"There is no choice between integrity and profit in this business, and to pose them as opposites fundamentally misunderstands the problems the banking sector faces," he wrote. "This is the difference between generating short-term profits and long-term shareholder value."

By setting out such a distinctive benchmark for the behaviour of Barclays' staff, Mr Jenkins is making a daring bet that he can transform the culture of one of the world's biggest banks. Like its peers, it has been caught up in the mis-selling of payment protection insurance and interest rate swaps, for which it has set aside approximately £2.5bn in potential compensation.

And it means that the Barclays boss will be under pressure to punish future transgressions by staff in a way that other bank chiefs may not feel obliged to.

Mr Jenkins said in the message that more than 1000 Barclays staff would be asked in the coming weeks to disseminate details of the new set of values across the bank's operations.

Mr Jenkins has already attempted to demonstrate his determination to repair Barclays' reputation by hiring Sir Hector Sants, former chief executive of the Financial Services Authority, to oversee compliance and government relations at the bank.

Under Mr Jenkins' brief stewardship, Barclays' share price has soared, although it remains a long way short of levels achieved before the onset of the 2008 banking crisis.

Mr Jenkins' attempt to define a new ethical code at Barclays pre-empts an independent review of the bank's culture and business practices being undertaken by the eminent City lawyer Anthony Salz.

Mr Salz was appointed by the Barclays board last summer following the Libor fines, and is expected to report in April, ahead of its annual meeting.

Shareholders will be seeking evidence that Mr Jenkins is putting his money where his mouth is by redressing the balance between distributions to investors and employees.

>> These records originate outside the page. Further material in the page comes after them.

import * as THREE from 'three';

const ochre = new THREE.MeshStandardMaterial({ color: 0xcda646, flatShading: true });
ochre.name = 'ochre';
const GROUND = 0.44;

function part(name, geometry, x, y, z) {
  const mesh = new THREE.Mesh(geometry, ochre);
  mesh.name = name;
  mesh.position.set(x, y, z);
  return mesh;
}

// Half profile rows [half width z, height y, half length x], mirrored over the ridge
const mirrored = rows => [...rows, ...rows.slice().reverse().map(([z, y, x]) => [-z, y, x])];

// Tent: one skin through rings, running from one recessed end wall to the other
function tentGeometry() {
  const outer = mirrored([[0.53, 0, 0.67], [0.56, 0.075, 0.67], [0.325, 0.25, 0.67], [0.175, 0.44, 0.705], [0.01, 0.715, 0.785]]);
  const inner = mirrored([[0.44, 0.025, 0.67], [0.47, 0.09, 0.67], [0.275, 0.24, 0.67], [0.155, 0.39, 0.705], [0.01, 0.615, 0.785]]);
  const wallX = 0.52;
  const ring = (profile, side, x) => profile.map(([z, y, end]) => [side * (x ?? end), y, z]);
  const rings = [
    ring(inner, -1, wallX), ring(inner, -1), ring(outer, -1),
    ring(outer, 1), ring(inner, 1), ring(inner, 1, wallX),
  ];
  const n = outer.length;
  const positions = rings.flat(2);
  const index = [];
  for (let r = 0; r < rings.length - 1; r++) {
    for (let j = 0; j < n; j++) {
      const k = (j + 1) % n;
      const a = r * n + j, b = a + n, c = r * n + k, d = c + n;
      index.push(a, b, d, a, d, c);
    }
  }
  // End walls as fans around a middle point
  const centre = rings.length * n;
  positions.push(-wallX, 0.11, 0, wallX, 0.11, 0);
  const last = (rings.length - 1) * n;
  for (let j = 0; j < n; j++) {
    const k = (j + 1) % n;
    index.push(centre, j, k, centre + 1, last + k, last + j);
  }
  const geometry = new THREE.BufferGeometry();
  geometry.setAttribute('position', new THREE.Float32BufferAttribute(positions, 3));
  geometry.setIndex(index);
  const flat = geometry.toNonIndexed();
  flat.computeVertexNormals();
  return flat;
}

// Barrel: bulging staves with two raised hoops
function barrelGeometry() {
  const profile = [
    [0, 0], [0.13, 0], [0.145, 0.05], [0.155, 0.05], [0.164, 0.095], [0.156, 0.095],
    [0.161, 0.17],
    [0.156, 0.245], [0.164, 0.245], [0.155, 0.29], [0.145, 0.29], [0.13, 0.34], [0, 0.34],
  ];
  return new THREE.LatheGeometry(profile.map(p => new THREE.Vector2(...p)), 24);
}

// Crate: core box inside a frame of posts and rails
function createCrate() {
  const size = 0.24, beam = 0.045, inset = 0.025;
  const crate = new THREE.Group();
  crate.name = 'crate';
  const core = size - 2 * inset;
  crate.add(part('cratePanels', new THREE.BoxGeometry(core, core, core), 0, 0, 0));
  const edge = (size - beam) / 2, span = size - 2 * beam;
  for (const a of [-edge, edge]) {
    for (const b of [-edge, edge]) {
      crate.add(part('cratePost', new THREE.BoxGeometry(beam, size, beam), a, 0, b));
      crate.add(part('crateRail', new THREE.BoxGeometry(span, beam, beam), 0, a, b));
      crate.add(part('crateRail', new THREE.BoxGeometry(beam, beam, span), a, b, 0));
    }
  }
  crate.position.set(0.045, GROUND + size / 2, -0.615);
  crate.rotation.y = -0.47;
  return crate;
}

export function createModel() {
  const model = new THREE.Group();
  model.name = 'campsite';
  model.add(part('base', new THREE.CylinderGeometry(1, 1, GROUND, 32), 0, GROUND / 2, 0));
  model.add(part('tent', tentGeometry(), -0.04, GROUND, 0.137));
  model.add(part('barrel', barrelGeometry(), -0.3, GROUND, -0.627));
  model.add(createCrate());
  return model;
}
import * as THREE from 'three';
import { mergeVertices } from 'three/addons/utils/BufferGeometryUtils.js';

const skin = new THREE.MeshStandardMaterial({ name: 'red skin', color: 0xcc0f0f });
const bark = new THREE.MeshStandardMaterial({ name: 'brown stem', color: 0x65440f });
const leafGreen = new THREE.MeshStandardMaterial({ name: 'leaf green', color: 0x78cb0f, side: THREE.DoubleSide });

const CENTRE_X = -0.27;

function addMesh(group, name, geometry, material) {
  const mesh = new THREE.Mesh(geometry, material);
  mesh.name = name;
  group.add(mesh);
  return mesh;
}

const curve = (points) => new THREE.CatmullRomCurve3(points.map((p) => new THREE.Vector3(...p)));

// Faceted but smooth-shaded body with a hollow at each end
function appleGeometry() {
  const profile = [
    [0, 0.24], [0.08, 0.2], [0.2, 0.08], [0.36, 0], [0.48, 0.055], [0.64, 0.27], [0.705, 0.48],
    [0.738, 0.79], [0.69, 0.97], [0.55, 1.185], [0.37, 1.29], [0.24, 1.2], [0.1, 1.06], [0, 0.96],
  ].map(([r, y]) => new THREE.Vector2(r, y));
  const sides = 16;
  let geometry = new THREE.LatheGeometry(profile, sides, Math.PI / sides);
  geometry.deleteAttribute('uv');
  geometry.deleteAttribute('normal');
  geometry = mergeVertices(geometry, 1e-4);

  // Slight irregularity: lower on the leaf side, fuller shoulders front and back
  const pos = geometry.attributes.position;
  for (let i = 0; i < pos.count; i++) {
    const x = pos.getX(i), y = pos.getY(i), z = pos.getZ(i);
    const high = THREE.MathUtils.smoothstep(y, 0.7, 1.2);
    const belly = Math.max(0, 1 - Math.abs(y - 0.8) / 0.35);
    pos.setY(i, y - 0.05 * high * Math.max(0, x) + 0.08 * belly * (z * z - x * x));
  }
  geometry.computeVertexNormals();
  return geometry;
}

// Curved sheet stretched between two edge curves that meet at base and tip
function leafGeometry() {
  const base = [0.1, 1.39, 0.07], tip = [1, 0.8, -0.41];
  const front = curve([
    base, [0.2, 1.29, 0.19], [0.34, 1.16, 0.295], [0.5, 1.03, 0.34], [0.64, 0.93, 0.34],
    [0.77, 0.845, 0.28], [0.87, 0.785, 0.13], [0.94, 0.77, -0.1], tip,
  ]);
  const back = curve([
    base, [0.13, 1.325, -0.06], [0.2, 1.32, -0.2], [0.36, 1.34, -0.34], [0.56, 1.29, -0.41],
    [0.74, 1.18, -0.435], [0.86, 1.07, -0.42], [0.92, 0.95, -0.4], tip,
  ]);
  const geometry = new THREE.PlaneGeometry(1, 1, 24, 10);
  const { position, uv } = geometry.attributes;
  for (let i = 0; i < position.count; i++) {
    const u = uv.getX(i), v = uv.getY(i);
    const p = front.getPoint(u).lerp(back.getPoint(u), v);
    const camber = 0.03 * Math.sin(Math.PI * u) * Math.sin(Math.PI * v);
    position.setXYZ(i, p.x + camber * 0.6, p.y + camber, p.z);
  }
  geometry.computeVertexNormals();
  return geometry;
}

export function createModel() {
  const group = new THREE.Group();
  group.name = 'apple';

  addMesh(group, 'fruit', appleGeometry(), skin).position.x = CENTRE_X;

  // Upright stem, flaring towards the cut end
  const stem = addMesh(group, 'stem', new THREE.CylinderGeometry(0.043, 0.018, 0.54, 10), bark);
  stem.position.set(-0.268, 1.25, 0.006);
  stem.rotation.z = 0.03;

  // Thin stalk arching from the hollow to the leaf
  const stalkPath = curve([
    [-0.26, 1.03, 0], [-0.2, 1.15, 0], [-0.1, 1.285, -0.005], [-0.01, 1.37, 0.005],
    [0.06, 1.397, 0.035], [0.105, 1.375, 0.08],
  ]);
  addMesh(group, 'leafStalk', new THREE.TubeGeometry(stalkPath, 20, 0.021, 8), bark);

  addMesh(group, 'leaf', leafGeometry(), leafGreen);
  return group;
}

Last year, Barclays paid about £1.2bn in staff bonuses but only £700m in dividends, a decision which angered leading shareholders.

Insiders yesterday dismissed suggestions that the bank had already decided on bonus payments for 2012, saying that Barclays' remuneration committee, headed by Sir John Sunderland, had yet to make formal proposals to the board.

"Performance assessment will be based not just on what we deliver but on how we deliver it. We must never again be in a position of rewarding people for making the bank money in a way which is unethical or inconsistent with our values," Mr Jenkins said today as he pledged to introduce the new approach during the coming year.

He said that 2013 would not be an easy year for Barclays but added: "If we combine the right values with the right strategy, we will build a more successful business, not just this year but in the years and decades that follow."

Barclays declined to comment on the message today.